The Unofficial CP/M Web site: This site will be a clearing house for CP/M software. That's the good news. Now the bad news. What original source you will find on this site is all there is! The rest has been lost to the ages for one reason or another. This site is dedicated to the early days of microcomputing. Digital Research produced operating systems, utilities, and language products for early microprocessor systems. These systems included such microprocessors as the 8080, Z80, 68000, Z8001, and 8086/8088. The workhorse of the operating system for these systems was CP/M. A more advanced operating system, MP/M, allowed multi-tasking and multi-user, systems to be built.
The Walnut Creek CD-ROM Collection: Walnut Creek CDROM (of Walnut Creek, California) was an early provider of freeware, shareware and free software on CD-ROMs. The company was founded in August 1991 by Bob Bruce and was one of the first commercial distributors of free software on CD-ROMs. The company produced hundreds of titles on CD-ROMs, and ran the busiest FTP site on the Internet, ftp.cdrom.com, for many years.
VETUSWARE.COM: The biggest free abandonware downloads collection in the universe.
VOGONS Vintage Driver Library: This is a collection of drivers for vintage hardware, as collected and contributed by the upstanding members of the VOGONS Forums.
Wayzata CD-ROM Collection: Wayzata CD-ROM was one of the earliest publishers of CD-ROM software, primarily for Macintosh but also for the general ISO-9660 compatible platforms. After producing a flurry of products, the company went out of business in 1996.

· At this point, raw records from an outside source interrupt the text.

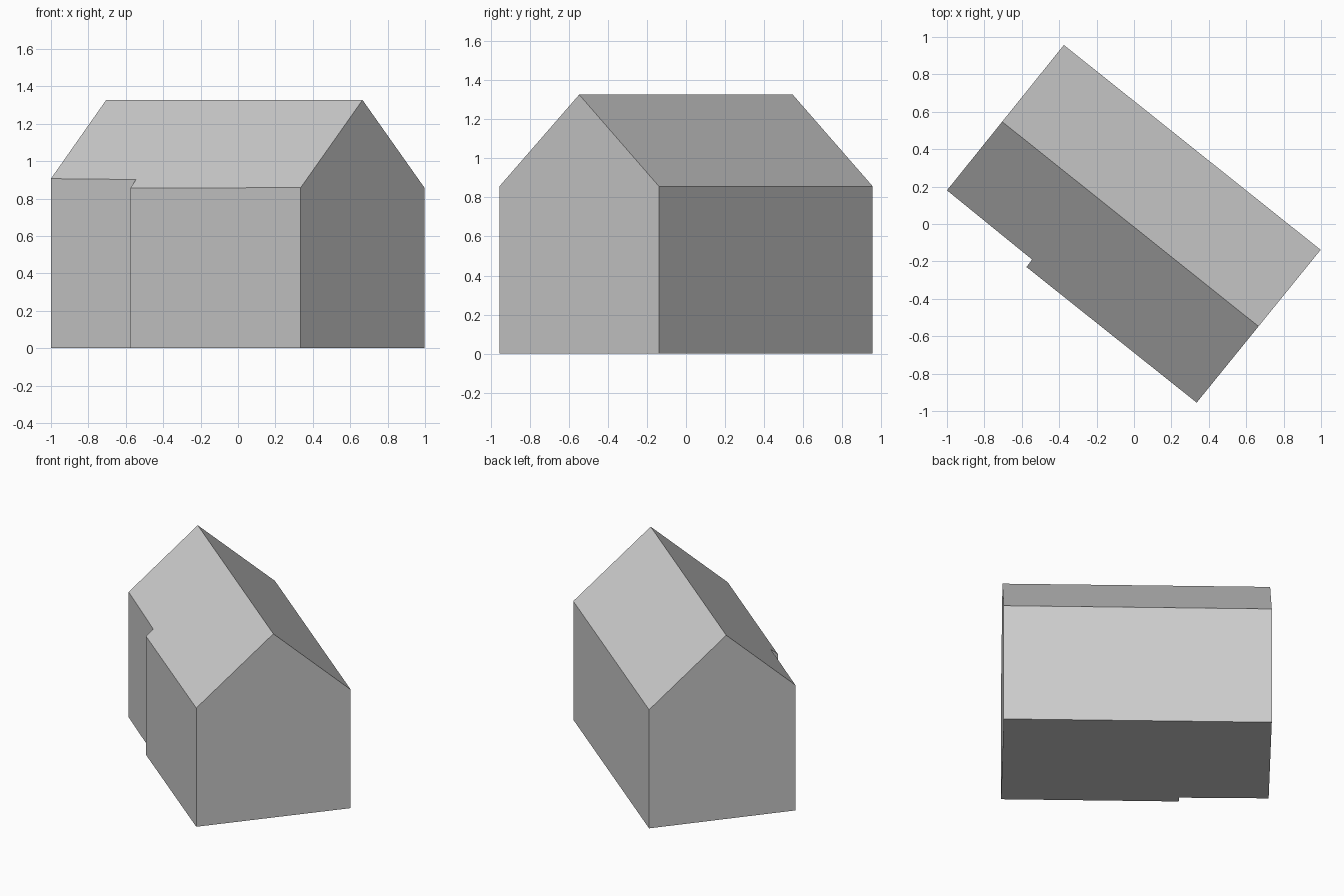
import bpy, bmesh
from mathutils import Vector

cube = bpy.data.objects.get("Cube")
if cube:
    bpy.data.objects.remove(cube, do_unlink=True)

# Plain grey for the whole building
grey = bpy.data.materials.new("plain_grey")
grey.use_nodes = True
colour = (0.6, 0.6, 0.6, 1)
grey.diffuse_color = colour
grey.node_tree.nodes["Principled BSDF"].inputs["Base Color"].default_value = colour

# Floor plan with a small step in the front wall, counter-clockwise
plan = [(-1, 0.18), (-0.545, -0.19), (-0.575, -0.23),
        (0.335, -0.955), (0.998, -0.138), (-0.375, 0.957)]
ridge_ends = Vector((-0.705, 0.547, 1.327)), Vector((0.663, -0.545, 1.327))
pitch = 0.893

# Walls: the plan raised as a closed prism
bm = bmesh.new()
floor = bm.faces.new([bm.verts.new((x, y, 0)) for x, y in plan])
raised = bmesh.ops.extrude_face_region(bm, geom=[floor], use_keep_orig=True)
top = [v for v in raised["geom"] if isinstance(v, bmesh.types.BMVert)]
bmesh.ops.translate(bm, verts=top, vec=(0, 0, 1.8))
bmesh.ops.recalc_face_normals(bm, faces=bm.faces)

# Gable roof: trim the prism along one sloping plane on each side of the ridge
along = (ridge_ends[1] - ridge_ends[0]).normalized()
outward = Vector((along.y, -along.x, 0))
for side in (1, -1):
    normal = (outward * side * pitch + Vector((0, 0, 1))).normalized()
    cut = bmesh.ops.bisect_plane(
        bm, geom=bm.verts[:] + bm.edges[:] + bm.faces[:],
        plane_co=ridge_ends[0], plane_no=normal, clear_outer=True)
    rim = [e for e in cut["geom_cut"] if isinstance(e, bmesh.types.BMEdge)]
    bmesh.ops.contextual_create(bm, geom=rim)
bmesh.ops.recalc_face_normals(bm, faces=bm.faces)

mesh = bpy.data.meshes.new("house_body")
bm.to_mesh(mesh)
bm.free()
mesh.materials.append(grey)
house = bpy.data.objects.new("house_body", mesh)
bpy.context.collection.objects.link(house)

WinWorld: WinWorld from the past, to the present, for the future. WinWorld is an online museum dedicated to the preservation and sharing of vintage, abandoned, and pre-release software. We offer information, media and downloads for a wide variety of computers and operating systems. Our entire library is free, open and available to everyone. Whether you're looking to go down memory lane and re-visit classic versions of Windows, do some research on computing history, or repurpose an old system that can't run the latest and greatest, we aim to be your number one source of top-quality information and downloads that other sites simply can't compare with. Get classic operating systems, applications, games and betas for every platform from PC to Mac to Amiga, right here from the software library on WinWorld.